Weather Research Center
5104 Caroline Houston, Texas 77004 Phone: 713-529-3076 Fax: 713-528-3538 E-mail: email@example.com
For Immediate Release
August 12, 2004
For Information Contact: Dr. Bob Stacy 713-529-3076
Weather Research Center’s 2004 Atlantic Hurricane Season Prediction Verifies With Tropical Storm Bonnie Making Landfall on the West Coast of Florida.
Houston – Meteorologist Jill F. Hasling of Houston based Weather Research Center [WRC®]indicates that WRC’s 2004 OCSI [Orbital Cyclone Strike Index] prediction verifies with the landfall of Tropical Storm Bonnie. The coast with the highest probability of tropical storm or hurricane making landfall in 2004 was the West Coast of Florida with a 70% chance. Hurricane Charley is also threatening the west coast of Florida.
The forecast of the probability of landfall from a tropical storm or hurricane on different sections of the United States coast for the 2004 Atlantic hurricane season is given in the following table.
2004 OCSI FORECAST FOR THE ATLANTIC
COAST OCSI CLIMATOLOGY 2004 Landfalls
Mexico 50% 40%
Texas 60% 51%
Louisiana to Alabama 40% 59%
West Florida 70% 71% Bonnie
East Florida 30% 41%
Georgia to N. Carolina 40% 56% Alex
East Coast of US 20% 36%
Gulf Oil Blocks 70% 88% Bonnie

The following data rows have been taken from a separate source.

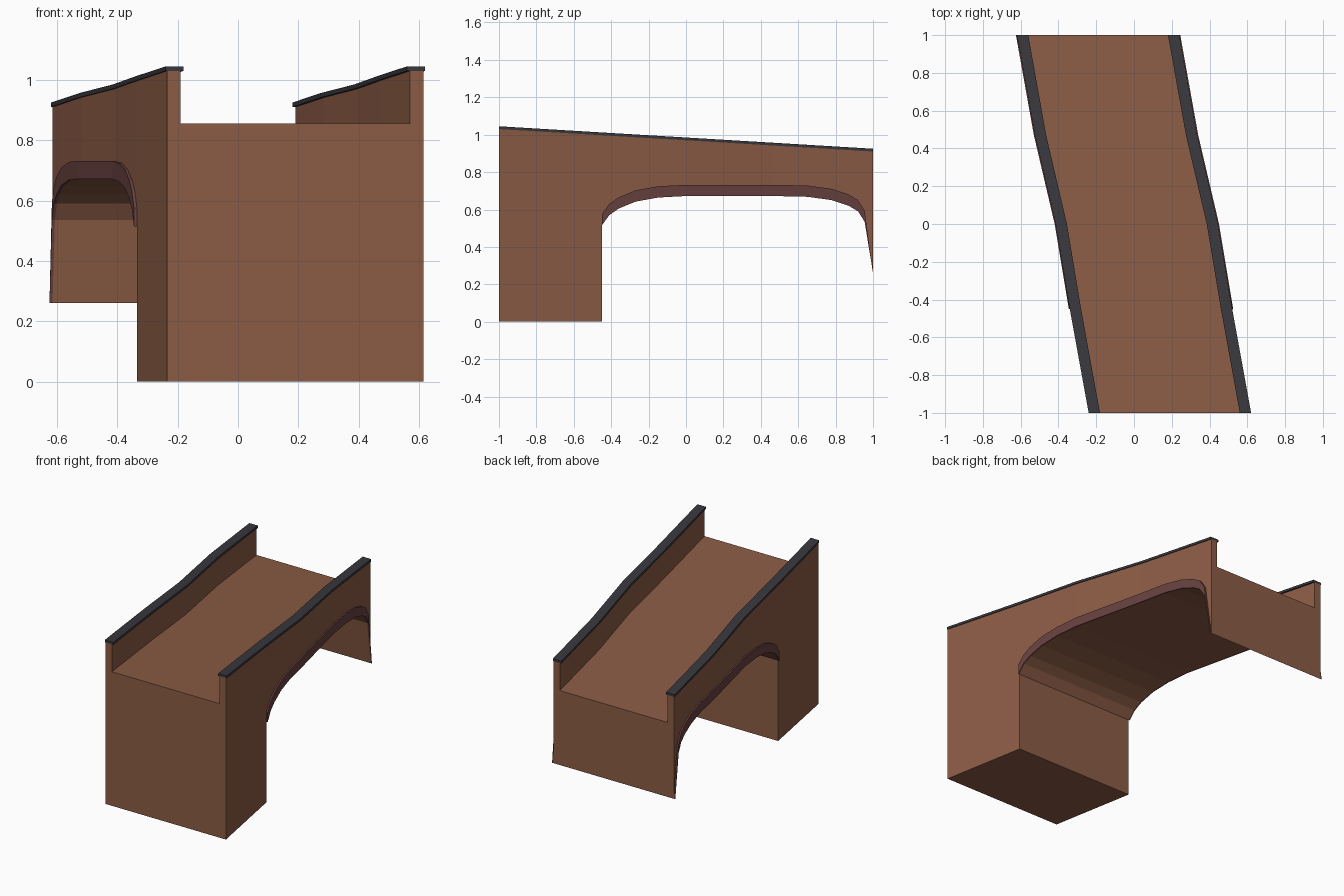
import bpy
import bmesh

if "Cube" in bpy.data.objects:
    bpy.data.objects.remove(bpy.data.objects["Cube"], do_unlink=True)


def material(name, color):
    m = bpy.data.materials.new(name)
    m.use_nodes = True
    m.diffuse_color = (*color, 1)
    m.node_tree.nodes["Principled BSDF"].inputs["Base Color"].default_value = (*color, 1)
    return m


brick = material("brown brick", (0.26, 0.107, 0.06))
arch_brick = material("dark red brick", (0.135, 0.054, 0.05))
coping = material("slate grey", (0.04, 0.04, 0.048))

# Plan centreline (y, x) and arch underside (y, z)
PLAN = [(-1, 0.19), (-0.45, 0.09), (0, 0.015), (0.47, -0.095), (1, -0.19)]
ARCH = [(-0.45, 0.515), (-0.41, 0.57), (-0.36, 0.605), (-0.27, 0.642), (-0.15, 0.664),
        (0, 0.672), (0.47, 0.672), (0.65, 0.668), (0.78, 0.65), (0.87, 0.62),
        (0.92, 0.59), (0.955, 0.535), (1, 0.26)]


def interp(points, y):
    for (y0, v0), (y1, v1) in zip(points, points[1:]):
        if y <= y1:
            return v0 + (v1 - v0) * (y - y0) / (y1 - y0)
    return points[-1][1]


def deck(y):
    return 0.795 - 0.06 * y


def underside(y):
    return interp(ARCH, y)


def ring_top(y):
    return underside(y) + (0.06 if y < 1 else 0)


def sweep(name, ys, x0, x1, low, high, mat):
    """Rectangular section swept along the skewed centreline."""
    bm = bmesh.new()
    rings = []
    for y in ys:
        c = interp(PLAN, y)
        section = [(x0, low(y)), (x1, low(y)), (x1, high(y)), (x0, high(y))]
        rings.append([bm.verts.new((c + x, y, z)) for x, z in section])
    for a, b in zip(rings, rings[1:]):
        for i in range(4):
            j = (i + 1) % 4
            bm.faces.new((a[i], a[j], b[j], b[i]))
    bm.faces.new(rings[0][::-1])
    bm.faces.new(rings[-1])
    bmesh.ops.remove_doubles(bm, verts=bm.verts, dist=0.0001)
    bmesh.ops.recalc_face_normals(bm, faces=bm.faces)
    mesh = bpy.data.meshes.new(name)
    bm.to_mesh(mesh)
    bm.free()
    mesh.materials.append(mat)
    obj = bpy.data.objects.new(name, mesh)
    bpy.context.collection.objects.link(obj)


plan_ys = [p[0] for p in PLAN]
arch_ys = [p[0] for p in ARCH]

# Solid abutment and arched span
sweep("abutment", plan_ys[:2], -0.425, 0.425, lambda y: 0, deck, brick)
sweep("arched_span", arch_ys, -0.425, 0.425, underside, deck, brick)

# Parapets, copings and arch rings on both sides
for side, s in (("left", 1), ("right", -1)):
    sweep(side + "_parapet", plan_ys, s * 0.38, s * 0.425,
          deck, lambda y: deck(y) + 0.175, brick)
    sweep(side + "_coping", plan_ys, s * 0.37, s * 0.43,
          lambda y: deck(y) + 0.175, lambda y: deck(y) + 0.19, coping)
    sweep(side + "_arch_ring", arch_ys, s * 0.425, s * 0.435,
          underside, ring_top, arch_brick)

There is a chance of a tropical storm or hurricane as late as December. There were 6 of the years used in this Phase of the OCSI when the first storm was after August 1 which means there was a 60% chance of having a late start to the season. This verified when Alex formed August 1. The other in this Phase were years were 1875, 1897, 1941, 1952, 1962 and 1984.
Each year WRC meteorologists make secondary predictions so this model can be compared with other seasonal predictions. This year the OCSI predicts that there will be 7 named storms with 4 of these storms intensifying into hurricanes. Other parameters for the season are given in the following table.
Number of Storms : 7
Number of Hurricanes: 4
Number of Hurricane Days: 16
Number of Storm Days: 55
US Landfalls: 3
Cat 3 or Higher Storms: 60%
The Orbital Cyclone Strike Index [OCSI] has been used by Hasling and Freeman since 1985 to make an outlook for the section of the US coast which has the highest risk of storm landfall. Further research indicates that Weather Research Center’s [WRC’s] Orbital Cyclone Strike Index’s [OCSI] secondary prediction elements verify better over the past twenty years than Colorado State University’s Atlantic Seasonal Hurricane Activity predictions. WRC’s secondary prediction elements consist of the number of named storms in the Atlantic Basin, number of hurricanes in the Atlantic Basin and number of hurricane days and the number of storm days.
The OCSI model is based on the premise that there are planetary orbital influences that are reflected in the global circulation pattern on the sun and subsequently the global circulation pattern of the earth. The sun's orbit influences the sun spot cycle. Using this solar cycle to make an index, hurricane climatology has been summarized into an index called the OCSI. This index has been used since 1985 to make annual forecasts of which section of North America has the highest risk of experiencing a tropical storm or
hurricane. In addition to its ongoing research, the Center also provides storm and
hurricane information via the Internet through WRC Storm Navigator®. This service helps people navigate weather information on the Internet as well as providing detailed storm updates and related information. All of the Center's projections including past predictions can be found on the Internet, http://www.wxresearch.com/outlook .
Ms. Hasling and Dr. Freeman are both Fellows and Certified Consulting Meteorologists from the American Meteorological Society as well as members of the National Council of Industrial Meteorologist.